Anglo-Australian mining giant Rio Tinto Plc has urged the
Indian government to remove import restrictions on boric acid,
which it said would relieve domestic industries currently
forced pay over the odds for domestically-produced product.
In a letter seen by IM from Vijay Ayer,
managing director of Rio Tinto India, sent in December to
India’s Secretary of Agriculture and Cooperation,
Shri Siraj Hussein, Rio reiterated a request that the
department remove the "discriminatory licencing regime" imposed
by the Central Insecticide Board (CIB) on the import of boric
Rio, which produces borate products through its Borax mine
in California, US, maintains that the existing import
restrictions are causing Indian industries that purchase boric
acid to pay a 20-30% premium on domestic product because it is
not subject to the licencing restrictions placed on
The letter was sent following a meeting between Ayer and

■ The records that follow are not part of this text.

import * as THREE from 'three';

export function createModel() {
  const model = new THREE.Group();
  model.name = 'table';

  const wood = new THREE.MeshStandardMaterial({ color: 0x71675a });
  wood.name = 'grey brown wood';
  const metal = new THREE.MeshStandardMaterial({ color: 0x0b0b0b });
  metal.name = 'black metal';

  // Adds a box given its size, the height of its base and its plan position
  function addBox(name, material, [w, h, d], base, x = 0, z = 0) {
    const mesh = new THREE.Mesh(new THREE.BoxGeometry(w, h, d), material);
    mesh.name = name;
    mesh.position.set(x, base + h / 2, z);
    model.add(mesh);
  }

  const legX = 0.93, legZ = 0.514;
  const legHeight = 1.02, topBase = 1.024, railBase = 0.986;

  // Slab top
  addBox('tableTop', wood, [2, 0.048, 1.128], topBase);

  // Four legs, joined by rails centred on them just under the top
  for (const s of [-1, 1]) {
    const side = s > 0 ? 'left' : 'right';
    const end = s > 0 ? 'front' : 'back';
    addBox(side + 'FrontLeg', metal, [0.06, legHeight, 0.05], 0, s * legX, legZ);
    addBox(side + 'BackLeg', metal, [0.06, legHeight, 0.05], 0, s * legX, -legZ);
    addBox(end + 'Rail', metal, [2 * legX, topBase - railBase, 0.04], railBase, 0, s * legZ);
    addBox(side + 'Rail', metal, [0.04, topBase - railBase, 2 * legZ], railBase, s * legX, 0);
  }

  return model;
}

Hussein in mid-November to discuss the issue.
In it, Rio pointed to the fact that boric acid is subject to
a dual classification under India’s Import Tariff
Classification (ITC-HS). Under one section of the ITC, it is
considered "freely importable", while under another it is
defined as an insecticide and subject to various restrictions
under the Insecticides Act 1968.
As such, all imports of boric acid, regardless of end use,
require the importer to be registered and seek a specific
licence for shipments.
This creates a "marketing advantage for domestically
produced boric acid in that it can be delivered to customers
'on demand’", Rio said.
"Repealing the import restrictions will lower the cost of
boric acid to Indian manufacturers, increase the
competitiveness of a broad cross section of domestic industries
and therefore, serves India’s national interest,"
Rio dismissed efforts that have been made by the CIB to
expedite the licencing process, maintaining that "even if the
regime is somewhat faster [it still] provides an unfair trading
advantage to [domestic boric acid producers]".
It also rejected the mooted justification for the policy on
health and safety grounds: "If the CIB has determined that
boric acid needs to be controlled for its use as an insecticide
in India, it should apply any restrictions on certain
substances without regard to whether the product is imported or
The US – which exported 215,000 tonnes boric acid
worldwide last year, according to figures from the US
Geological Survey (USGS) – raised a complaint with the
World Trade Organization (WTO) on the issue in October
Boric acid is derived from boron, which in turn is extracted
from borate minerals such as borax and colemanite. It is widely
used in insecticides, flame retardants, construction chemicals
and the steel industry.